|Astaxanthin production in marine pelagic copepods grazing on two different phytoplankton diets|van Nieuwerburgh, L.; Wänstrand, I.; Liu, J.; Snoeijs, P. (2005). Astaxanthin production in marine pelagic copepods grazing on two different phytoplankton diets. J. Sea Res. 53(3): 147-160. dx.doi.org/10.1016/j.seares.2004.07.003
In: Journal of Sea Research. Elsevier/Netherlands Institute for Sea Research: Amsterdam; Den Burg. ISSN 1385-1101, more
Antioxidants; Carotenoids; Diets; Eutrophication; Food webs; Mesocosms; Copepoda [WoRMS]; ANE, Norway [Marine Regions]; Marine
|Authors|| || Top |
- van Nieuwerburgh, L.
- Wänstrand, I.
- Liu, J.
- Snoeijs, P., correspondent

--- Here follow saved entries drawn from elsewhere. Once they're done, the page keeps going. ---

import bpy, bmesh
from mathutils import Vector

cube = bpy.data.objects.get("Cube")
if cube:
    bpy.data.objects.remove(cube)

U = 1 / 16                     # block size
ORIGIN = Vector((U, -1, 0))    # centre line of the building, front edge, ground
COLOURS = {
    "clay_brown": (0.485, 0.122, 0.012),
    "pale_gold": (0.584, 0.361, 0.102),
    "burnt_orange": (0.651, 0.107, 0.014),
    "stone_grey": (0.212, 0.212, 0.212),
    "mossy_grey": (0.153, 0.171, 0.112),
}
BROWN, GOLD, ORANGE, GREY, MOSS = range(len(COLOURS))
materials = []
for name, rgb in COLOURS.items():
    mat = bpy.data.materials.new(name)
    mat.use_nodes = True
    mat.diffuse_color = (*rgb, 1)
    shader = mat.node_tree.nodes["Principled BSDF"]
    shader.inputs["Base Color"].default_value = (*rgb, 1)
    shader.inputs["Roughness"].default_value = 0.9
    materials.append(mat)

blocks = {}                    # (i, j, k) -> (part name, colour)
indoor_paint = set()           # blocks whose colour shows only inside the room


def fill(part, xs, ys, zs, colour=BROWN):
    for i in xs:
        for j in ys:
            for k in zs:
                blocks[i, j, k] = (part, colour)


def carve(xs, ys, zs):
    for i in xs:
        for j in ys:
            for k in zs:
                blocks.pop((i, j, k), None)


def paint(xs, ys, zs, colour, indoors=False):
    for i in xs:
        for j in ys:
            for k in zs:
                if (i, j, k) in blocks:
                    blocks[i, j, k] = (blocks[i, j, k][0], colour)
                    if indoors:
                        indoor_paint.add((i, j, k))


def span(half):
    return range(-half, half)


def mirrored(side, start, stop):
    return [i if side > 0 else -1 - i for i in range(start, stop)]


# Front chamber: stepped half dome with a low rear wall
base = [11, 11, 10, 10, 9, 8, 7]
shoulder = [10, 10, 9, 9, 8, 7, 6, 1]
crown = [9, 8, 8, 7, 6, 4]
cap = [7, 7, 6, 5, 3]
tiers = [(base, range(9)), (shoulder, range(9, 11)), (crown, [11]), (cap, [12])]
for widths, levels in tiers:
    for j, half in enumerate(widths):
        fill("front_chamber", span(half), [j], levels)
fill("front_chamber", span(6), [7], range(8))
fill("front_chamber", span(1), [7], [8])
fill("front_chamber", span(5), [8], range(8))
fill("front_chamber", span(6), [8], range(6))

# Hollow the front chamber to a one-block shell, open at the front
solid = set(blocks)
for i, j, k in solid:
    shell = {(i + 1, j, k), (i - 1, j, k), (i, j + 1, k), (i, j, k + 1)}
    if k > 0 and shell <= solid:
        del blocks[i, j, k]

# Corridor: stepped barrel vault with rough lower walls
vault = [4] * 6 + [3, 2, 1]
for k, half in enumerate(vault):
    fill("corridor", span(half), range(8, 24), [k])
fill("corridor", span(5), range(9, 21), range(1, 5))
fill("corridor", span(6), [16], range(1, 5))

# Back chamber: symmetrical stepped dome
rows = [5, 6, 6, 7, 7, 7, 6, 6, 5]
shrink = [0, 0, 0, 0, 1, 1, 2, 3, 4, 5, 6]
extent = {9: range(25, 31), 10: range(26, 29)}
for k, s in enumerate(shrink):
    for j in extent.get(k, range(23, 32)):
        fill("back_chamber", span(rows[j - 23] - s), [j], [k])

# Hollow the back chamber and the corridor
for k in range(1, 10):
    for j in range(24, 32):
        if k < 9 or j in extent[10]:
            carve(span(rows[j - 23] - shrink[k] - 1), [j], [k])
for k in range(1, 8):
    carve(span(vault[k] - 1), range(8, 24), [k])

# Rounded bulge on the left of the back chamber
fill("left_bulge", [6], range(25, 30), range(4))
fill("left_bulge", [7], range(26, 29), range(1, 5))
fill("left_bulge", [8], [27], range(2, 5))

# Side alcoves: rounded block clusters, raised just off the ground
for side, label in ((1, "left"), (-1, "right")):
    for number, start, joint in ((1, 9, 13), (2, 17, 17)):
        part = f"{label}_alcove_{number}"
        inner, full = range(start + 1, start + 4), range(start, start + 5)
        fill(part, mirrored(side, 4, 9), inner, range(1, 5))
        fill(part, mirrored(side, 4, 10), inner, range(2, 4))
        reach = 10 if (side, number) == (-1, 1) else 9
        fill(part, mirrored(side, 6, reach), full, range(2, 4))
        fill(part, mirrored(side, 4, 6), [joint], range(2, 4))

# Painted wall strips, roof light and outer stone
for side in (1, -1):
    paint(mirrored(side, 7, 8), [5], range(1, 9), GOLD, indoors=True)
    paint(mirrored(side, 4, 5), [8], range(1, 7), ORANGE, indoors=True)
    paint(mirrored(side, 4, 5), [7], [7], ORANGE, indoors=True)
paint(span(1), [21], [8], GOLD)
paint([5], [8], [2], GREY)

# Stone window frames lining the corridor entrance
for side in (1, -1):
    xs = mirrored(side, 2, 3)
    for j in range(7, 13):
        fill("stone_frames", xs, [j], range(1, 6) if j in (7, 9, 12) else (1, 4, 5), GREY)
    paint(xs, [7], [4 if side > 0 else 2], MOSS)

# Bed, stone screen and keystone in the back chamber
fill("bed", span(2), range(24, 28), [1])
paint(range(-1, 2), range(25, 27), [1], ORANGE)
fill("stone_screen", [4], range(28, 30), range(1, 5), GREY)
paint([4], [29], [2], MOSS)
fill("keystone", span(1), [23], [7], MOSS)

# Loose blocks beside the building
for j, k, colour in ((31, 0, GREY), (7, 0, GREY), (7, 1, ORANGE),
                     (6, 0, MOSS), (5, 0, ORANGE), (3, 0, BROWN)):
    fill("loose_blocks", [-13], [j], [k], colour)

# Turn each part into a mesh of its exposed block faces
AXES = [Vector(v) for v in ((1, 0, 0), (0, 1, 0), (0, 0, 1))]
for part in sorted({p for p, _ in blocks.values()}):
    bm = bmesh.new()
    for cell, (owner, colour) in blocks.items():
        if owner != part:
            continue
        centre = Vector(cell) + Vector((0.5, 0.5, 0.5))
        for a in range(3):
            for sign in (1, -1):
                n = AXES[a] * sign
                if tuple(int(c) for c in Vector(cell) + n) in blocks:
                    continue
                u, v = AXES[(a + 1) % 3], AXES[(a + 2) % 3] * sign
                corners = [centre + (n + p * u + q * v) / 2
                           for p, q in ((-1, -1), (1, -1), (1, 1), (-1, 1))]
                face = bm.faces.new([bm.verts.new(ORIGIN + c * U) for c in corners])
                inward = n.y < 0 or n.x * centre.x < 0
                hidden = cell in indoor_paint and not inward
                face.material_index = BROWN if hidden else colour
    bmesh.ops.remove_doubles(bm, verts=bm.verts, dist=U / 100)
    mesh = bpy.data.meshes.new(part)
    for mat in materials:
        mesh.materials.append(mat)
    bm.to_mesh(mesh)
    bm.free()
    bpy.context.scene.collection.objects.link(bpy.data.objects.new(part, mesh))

The red carotenoid astaxanthin is a powerful natural antioxidant of great importance in aquatic food webs where it is abundant in eggs and body tissues of fish and crustaceans. Little is known about the impact of the phytoplankton diet on astaxanthin production in copepods, its major pelagic producers. We followed the transfer of carotenoids from phytoplankton to copepods in a mesocosm experiment on the northern Atlantic coast (Norway) and recorded the astaxanthin production in copepods. Wild copepods grazed on nutrient-manipulated phytoplankton blooms, which differed in community composition and nutrient status (nitrogen or silicate limitation). The copepod pigments consisted mainly of free astaxanthin and mono- and diesters of astaxanthin. We found no significant difference in astaxanthin production per copepod individual or per unit C depending on the phytoplankton community. However, in the mesocosms astaxanthin per unit C decreased compared with natural levels, probably through a lower demand for photoprotection by the copepods in the dense phytoplankton blooms. The total astaxanthin production per litre was higher in the silicate-limited mesocosms through increased copepod density. Pigment ratio comparisons suggested that the copepod diet here consisted more of diatoms than in the nitrogen-limited mesocosms. Silicate-saturated diatoms were less grazed, possibly because they could invest more in defence mechanisms against their predators. Our study suggests that the production of astaxanthin in aquatic systems can be affected by changes in nutrient dynamics mediated by phytoplankton community composition and copepod population growth. This bottom-up force may have implications for antioxidant protection at higher trophic levels in the food web.